Panelist correctly denies complaint despite no response from domain name owner.
Yesterday I wrote about a a no good, very bad UDRP decision in which the domain owner didn’t respond but the panelist still shouldn’t have awarded the domain name to the complainant, Virgin.
Today comes a World Intellectual Property Organization decision with a non-response in which the panelist correctly denied the complaint.
Opus Group AB of Sweden filed the case against Opus Group LLC of New York.
We don’t know much about the domain owner, which didn’t respond to the dispute. But we do know that its name in Whois is Opus Group LLC, and Opus Group AB didn’t provide any evidence that this isn’t the actual registrant’s name.
That needed to be addressed because a company named Opus Group LLC would presumably have rights or a legitimate interest in the domain name OpusGroup.com.
Panelist Ian Lowe called the complainant on this. He also determined:
…the Panel considers that the Complainant has failed to demonstrate on any view that the Respondent is likely to have had the Complainant and its rights in any relevant trademark in mind at the time it registered the Domain Name, and that the Complainant has therefore failed to establish that the Domain Name was registered in bad faith.
It’s easy for a panelist to rubber stamp a complaint in which the domain owner doesn’t respond. Kudos to Ian Lowe for making the right decision in this case.

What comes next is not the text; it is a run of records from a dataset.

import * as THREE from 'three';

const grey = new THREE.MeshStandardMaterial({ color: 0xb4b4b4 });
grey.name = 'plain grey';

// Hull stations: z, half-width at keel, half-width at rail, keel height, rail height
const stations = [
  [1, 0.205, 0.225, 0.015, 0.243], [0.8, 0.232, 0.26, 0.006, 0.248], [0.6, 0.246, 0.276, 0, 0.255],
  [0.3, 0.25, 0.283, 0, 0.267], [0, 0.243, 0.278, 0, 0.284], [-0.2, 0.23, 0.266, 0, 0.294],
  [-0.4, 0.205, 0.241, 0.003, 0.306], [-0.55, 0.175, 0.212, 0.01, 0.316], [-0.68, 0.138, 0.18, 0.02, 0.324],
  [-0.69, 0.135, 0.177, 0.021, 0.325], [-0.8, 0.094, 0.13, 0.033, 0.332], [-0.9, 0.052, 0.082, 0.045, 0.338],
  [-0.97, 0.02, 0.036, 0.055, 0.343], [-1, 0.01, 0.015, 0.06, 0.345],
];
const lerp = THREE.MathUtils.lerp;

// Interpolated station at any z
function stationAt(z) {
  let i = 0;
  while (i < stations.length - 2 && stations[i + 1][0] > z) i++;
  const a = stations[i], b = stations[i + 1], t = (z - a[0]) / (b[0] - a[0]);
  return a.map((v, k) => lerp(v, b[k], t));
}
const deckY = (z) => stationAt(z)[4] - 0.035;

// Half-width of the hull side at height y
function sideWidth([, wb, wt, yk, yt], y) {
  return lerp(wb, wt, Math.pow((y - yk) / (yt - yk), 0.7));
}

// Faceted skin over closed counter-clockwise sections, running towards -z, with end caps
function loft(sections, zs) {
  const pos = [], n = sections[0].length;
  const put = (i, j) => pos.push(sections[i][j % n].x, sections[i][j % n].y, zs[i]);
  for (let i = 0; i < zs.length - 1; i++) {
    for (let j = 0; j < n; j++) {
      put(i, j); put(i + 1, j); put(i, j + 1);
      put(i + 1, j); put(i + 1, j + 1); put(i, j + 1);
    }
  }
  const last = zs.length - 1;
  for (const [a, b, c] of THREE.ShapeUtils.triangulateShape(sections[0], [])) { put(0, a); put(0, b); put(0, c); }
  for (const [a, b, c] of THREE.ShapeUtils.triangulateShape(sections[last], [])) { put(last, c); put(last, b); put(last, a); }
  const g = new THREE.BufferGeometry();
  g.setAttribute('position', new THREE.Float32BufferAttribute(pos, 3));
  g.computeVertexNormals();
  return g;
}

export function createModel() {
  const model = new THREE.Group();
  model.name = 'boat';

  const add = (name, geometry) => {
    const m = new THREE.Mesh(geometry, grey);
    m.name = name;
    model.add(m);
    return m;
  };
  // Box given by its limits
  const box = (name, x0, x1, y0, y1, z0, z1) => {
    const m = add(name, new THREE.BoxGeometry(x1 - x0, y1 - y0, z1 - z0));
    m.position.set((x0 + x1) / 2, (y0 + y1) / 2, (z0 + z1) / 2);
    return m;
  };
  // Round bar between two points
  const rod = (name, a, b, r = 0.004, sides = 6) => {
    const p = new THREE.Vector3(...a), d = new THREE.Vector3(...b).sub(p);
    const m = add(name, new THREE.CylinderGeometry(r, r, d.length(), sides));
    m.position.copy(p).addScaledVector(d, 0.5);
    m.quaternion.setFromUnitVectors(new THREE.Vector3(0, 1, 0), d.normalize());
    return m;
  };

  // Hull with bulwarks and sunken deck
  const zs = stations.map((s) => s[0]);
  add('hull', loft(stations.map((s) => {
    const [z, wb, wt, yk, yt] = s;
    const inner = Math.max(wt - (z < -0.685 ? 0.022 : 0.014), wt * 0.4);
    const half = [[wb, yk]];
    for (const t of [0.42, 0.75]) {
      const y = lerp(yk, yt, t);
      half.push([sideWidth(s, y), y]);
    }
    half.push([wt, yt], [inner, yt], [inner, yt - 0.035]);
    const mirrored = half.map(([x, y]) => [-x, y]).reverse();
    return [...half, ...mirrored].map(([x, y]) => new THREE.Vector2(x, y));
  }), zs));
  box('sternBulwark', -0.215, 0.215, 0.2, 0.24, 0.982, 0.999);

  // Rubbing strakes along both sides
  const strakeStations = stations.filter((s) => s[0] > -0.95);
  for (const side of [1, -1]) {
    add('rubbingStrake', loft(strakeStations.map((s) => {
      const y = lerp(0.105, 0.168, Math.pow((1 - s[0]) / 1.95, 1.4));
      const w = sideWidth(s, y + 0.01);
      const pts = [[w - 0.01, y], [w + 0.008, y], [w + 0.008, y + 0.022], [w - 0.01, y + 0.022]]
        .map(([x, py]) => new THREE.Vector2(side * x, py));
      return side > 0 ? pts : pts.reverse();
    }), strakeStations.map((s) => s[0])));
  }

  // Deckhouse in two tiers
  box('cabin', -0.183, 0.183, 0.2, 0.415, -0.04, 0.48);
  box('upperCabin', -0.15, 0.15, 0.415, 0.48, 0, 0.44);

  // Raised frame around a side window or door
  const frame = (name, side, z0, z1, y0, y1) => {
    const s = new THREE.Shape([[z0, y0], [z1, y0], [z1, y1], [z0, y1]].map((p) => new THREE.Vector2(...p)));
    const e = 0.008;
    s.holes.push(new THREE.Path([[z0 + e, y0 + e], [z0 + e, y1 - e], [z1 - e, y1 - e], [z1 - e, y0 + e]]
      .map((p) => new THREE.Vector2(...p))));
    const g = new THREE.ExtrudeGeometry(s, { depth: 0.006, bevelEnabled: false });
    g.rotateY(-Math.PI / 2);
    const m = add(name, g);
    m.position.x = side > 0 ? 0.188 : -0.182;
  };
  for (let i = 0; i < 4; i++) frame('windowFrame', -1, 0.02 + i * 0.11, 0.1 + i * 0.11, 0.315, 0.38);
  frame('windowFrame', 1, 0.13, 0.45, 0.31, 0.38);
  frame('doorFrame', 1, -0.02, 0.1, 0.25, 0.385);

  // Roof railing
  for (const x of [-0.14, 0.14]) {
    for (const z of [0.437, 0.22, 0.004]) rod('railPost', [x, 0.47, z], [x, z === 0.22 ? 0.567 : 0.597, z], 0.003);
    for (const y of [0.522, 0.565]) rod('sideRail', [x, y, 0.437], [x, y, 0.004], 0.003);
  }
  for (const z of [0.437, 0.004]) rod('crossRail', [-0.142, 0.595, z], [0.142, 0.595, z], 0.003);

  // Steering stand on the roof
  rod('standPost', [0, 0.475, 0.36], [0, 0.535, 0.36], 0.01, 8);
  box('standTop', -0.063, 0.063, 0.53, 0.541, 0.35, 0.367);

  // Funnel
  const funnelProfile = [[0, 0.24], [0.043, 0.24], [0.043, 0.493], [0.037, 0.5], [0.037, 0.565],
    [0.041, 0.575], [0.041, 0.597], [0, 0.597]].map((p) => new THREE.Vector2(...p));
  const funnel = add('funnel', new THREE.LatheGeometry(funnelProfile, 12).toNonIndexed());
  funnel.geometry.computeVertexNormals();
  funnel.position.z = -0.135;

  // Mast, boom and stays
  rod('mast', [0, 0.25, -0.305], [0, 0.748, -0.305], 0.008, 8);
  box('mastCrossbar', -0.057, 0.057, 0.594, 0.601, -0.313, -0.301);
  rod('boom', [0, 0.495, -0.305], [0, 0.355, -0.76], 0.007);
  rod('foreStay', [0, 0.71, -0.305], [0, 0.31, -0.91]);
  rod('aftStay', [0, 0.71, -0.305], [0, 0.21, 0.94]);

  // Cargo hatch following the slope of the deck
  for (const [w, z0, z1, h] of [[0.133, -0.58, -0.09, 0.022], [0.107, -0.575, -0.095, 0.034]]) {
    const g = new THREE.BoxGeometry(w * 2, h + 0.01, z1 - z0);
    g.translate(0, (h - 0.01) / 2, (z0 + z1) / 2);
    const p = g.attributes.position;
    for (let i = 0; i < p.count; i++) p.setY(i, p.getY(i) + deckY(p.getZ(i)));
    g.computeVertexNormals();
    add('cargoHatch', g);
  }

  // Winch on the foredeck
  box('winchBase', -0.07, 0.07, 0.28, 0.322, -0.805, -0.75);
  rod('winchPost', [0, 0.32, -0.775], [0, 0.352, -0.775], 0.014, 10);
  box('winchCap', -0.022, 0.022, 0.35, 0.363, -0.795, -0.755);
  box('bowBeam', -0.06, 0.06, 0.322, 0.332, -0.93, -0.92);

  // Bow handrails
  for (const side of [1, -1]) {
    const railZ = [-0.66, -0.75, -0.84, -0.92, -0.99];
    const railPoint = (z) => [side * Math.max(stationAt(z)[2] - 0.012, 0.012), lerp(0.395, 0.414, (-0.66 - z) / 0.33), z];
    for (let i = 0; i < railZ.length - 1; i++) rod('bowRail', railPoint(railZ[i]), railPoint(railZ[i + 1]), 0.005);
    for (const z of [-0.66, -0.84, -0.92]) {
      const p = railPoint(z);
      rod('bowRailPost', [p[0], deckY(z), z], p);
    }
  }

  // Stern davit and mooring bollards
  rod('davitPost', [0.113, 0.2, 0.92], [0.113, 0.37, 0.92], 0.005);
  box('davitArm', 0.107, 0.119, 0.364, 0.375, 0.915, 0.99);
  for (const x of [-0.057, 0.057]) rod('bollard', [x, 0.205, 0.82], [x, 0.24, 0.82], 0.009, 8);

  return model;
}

(The complainant also lost a case for Opus.group that is owned by a different group.)